4.2 Implementation Resource Estimates
Personnel: Operating System Administrator or knowledge equivalent.

Time per System/Device:

  • Preparation Time up-front: 2 - 4 hours identifying the current condition of the configuration and downloading the appropriate patches in preparation for the on-site activities.
  • On-Site Time: 4 - 8 hours depending on the status of the device. Four hours to verify a previously configured device, and up to 8 hours to configure a newly installed device.
  • Final Report Preparation Time: 4 hours; this includes the documentation of activities by the reviewer and also the transfer of the documentation by the report writer into the final report.
4.3 Performance Goals and Indicators (Metrics)
  • General Goal: To eliminate those security vulnerabilities associated with DNS configuration and zone file maintenance.
  • Performance Goal: No name server, whether it is BIND, Microsoft DNS, or some other, that supports the .mil, .gov, or fed.us domains and any sub-delegation thereof will allow "foreign" zone transfers, dynamic updates, or inappropriate recursive queries.
  • Outcome Goal: Hostmasters will have configured their systems to block un-authorized use.
  • Output goal: Hostmasters will review [security] log summaries for unauthorized attempts and will report unusual activity as required by agency policy. The newly published annotated list of BIND (named) messages is available at http://www.acmebw.com/askmrdns/bind-messages.htm can be very helpful in figuring out what log entries mean.
4.4 Tools
Some tools used to perform review and analysis of zone files and as DNS administrative aids are:
4.5 Training Materials
  • DNS and BIND 3rd edition [comments below Copyright 1994-2000 by András Salamon]

Indispensable tutorial style DNS reference for anyone using BIND. Covers BIND version 4 and 8 while providing a solid background to DNS theory. The DNS is the foundation of nearly all Internet functionality, so this book has become a must-have for Internet administrators of all descriptions.
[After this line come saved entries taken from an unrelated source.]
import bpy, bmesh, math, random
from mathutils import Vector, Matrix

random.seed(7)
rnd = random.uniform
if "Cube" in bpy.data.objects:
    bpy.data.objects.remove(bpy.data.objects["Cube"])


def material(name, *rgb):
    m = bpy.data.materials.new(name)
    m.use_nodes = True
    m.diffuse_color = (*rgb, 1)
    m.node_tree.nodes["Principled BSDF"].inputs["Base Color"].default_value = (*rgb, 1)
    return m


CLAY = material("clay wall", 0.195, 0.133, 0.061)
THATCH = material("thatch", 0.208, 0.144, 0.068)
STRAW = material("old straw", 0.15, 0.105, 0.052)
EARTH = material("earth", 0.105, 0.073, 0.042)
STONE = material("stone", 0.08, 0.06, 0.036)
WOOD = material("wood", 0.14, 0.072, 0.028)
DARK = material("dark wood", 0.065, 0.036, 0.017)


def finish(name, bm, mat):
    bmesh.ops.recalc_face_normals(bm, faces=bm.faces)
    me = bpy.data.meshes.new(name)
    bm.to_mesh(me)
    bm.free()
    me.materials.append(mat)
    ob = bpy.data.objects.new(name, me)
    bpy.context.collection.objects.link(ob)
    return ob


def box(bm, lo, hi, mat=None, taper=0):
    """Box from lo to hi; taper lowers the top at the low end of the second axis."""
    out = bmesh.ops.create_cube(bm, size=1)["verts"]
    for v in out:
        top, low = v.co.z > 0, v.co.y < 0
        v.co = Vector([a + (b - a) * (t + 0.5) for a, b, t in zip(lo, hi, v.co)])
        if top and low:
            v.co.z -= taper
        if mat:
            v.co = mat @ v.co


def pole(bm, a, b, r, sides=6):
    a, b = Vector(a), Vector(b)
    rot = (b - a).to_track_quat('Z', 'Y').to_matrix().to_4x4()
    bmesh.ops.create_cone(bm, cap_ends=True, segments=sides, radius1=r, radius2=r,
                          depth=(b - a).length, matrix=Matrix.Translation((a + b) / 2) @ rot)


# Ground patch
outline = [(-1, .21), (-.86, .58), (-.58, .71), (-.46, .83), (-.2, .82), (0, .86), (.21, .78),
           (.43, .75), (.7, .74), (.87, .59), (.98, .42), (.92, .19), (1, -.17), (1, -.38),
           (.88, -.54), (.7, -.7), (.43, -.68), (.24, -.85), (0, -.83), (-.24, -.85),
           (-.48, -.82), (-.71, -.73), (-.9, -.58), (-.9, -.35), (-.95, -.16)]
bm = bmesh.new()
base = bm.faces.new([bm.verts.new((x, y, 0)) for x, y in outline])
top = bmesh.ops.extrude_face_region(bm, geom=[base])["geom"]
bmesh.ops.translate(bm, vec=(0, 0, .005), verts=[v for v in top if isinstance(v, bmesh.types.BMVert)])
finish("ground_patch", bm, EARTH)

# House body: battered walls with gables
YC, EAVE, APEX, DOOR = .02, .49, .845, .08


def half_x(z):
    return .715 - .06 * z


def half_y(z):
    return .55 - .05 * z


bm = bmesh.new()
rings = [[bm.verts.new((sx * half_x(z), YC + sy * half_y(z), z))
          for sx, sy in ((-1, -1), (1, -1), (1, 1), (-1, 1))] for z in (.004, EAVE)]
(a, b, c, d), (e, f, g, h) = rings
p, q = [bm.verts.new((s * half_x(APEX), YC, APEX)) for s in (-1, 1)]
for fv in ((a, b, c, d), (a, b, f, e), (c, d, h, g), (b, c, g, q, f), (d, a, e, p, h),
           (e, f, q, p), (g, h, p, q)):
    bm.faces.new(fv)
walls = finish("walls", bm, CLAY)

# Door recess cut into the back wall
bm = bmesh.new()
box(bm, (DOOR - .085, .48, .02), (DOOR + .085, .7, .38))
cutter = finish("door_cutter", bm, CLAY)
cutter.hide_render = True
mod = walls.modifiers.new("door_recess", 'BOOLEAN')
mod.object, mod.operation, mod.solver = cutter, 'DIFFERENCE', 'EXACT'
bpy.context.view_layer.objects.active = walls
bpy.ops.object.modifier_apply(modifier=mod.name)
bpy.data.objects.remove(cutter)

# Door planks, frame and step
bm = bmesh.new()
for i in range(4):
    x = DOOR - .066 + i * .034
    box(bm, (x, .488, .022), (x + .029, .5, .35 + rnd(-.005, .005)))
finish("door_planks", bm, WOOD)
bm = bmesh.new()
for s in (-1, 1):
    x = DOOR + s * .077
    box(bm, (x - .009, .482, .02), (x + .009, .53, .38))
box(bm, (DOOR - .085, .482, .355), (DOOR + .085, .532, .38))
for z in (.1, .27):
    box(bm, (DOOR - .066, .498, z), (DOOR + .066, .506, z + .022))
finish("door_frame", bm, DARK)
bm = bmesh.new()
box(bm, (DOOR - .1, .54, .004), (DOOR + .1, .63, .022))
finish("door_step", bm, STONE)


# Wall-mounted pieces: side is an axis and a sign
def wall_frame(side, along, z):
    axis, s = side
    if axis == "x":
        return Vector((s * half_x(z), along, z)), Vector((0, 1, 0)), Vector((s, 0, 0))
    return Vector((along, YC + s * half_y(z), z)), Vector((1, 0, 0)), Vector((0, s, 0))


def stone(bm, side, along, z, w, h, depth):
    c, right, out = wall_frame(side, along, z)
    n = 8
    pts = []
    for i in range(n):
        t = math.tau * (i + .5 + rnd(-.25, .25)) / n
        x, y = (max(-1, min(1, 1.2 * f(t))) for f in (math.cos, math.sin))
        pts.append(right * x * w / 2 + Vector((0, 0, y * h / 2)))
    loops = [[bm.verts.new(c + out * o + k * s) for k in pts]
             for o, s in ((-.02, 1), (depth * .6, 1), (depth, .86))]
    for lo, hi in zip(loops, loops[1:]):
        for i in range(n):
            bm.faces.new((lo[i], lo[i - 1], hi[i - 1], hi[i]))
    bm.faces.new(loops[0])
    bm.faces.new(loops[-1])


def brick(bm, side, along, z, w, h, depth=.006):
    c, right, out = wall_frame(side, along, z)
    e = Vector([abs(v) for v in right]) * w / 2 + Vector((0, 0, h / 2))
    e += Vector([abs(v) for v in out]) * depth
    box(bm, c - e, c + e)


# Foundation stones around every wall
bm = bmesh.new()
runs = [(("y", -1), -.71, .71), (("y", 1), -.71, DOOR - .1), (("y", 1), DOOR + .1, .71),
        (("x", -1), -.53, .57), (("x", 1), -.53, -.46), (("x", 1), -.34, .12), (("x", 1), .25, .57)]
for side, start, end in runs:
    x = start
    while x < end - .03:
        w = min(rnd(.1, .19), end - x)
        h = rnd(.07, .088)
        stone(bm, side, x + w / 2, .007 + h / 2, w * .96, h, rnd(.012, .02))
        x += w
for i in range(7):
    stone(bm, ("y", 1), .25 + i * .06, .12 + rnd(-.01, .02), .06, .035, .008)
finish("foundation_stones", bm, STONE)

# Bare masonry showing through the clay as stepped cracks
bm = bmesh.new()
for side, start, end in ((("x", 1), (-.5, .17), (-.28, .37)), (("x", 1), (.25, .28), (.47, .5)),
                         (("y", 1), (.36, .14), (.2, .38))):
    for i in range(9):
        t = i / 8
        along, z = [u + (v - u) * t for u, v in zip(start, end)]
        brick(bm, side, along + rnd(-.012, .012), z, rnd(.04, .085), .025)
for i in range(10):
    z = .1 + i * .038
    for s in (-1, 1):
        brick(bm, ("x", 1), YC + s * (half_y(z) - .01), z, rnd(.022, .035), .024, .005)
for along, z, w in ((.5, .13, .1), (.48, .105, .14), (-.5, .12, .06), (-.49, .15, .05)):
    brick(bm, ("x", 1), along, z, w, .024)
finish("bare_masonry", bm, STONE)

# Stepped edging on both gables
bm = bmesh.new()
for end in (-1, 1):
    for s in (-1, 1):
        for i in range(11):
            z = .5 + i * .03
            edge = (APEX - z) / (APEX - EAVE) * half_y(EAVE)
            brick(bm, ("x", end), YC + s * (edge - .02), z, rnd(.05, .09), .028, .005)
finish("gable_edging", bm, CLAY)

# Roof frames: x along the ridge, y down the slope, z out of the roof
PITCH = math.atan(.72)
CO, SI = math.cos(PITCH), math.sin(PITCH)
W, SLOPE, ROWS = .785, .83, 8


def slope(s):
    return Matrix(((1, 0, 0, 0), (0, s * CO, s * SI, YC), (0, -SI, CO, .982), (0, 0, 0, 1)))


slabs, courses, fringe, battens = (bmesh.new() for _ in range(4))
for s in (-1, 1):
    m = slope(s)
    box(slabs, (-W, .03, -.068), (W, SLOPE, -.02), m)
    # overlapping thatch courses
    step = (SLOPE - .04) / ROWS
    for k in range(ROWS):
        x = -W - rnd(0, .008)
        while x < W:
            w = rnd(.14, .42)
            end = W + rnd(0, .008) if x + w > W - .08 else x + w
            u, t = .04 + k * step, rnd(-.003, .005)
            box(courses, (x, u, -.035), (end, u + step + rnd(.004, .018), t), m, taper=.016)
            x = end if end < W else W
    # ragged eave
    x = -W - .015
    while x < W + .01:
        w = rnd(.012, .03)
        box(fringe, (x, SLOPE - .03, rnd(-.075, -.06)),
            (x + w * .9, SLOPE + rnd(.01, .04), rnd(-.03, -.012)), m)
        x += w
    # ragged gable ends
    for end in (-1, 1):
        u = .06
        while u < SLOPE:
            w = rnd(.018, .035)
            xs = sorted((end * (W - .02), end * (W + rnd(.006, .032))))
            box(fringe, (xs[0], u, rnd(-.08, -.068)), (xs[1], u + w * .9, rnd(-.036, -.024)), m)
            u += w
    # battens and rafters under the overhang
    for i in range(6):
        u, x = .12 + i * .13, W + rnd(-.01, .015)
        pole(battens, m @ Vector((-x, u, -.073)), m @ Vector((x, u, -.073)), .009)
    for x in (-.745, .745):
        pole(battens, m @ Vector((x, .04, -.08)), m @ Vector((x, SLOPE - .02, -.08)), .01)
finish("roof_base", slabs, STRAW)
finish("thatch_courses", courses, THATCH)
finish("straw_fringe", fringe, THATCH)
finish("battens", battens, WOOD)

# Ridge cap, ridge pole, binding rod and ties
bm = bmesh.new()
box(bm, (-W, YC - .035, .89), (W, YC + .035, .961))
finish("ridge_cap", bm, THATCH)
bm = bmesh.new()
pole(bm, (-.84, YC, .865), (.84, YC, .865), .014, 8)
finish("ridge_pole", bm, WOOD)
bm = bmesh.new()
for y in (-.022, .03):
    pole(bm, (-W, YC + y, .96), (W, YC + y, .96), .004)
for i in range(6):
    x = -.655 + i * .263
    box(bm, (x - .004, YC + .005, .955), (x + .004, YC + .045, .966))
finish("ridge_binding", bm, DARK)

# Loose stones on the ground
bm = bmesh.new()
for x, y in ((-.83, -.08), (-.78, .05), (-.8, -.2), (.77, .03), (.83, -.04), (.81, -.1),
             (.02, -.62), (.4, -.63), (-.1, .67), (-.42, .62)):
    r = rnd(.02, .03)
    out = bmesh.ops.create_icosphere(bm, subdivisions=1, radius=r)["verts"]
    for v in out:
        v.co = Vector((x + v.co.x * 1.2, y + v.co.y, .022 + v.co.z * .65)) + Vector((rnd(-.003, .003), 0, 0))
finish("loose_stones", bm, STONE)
Well-thumbed copies are also common on the shelves of network operations staff, Internet systems integrators, in fact almost all IT practitioners involved with Internet systems. Highly recommended!

This book is also useful for those running the freeware NT port of BIND 4, but note that it does not provide instructions for NT-specific operations issues such as installation, event logging, and the control panel version of ndc.

Published: September 1998.
Authors: Paul Albitz and Cricket Liu
Publisher: O'Reilly & Associates
ISBN: 1-56592-512-2

Errata are available for this book.

  • DNS on Windows NT [comments below Copyright 1994-2000 by András Salamon]

Version of the cricket book with the same DNS theory but covering the Microsoft NT 4.0 DNS server instead of BIND. Highly recommended if you need to run the Microsoft DNS server.

Published: October 1998.
Authors: Paul Albitz, Matt Larson and Cricket Liu
Publisher: O'Reilly & Associates
ISBN: 1-56592-511-4

Appendices
A Executive Overview and Briefing
Not applicable
B Reference List
Not applicable
C Procurement Information
Not applicable
D Evaluation Information
E Recommended Changes
F Glossary
Not applicable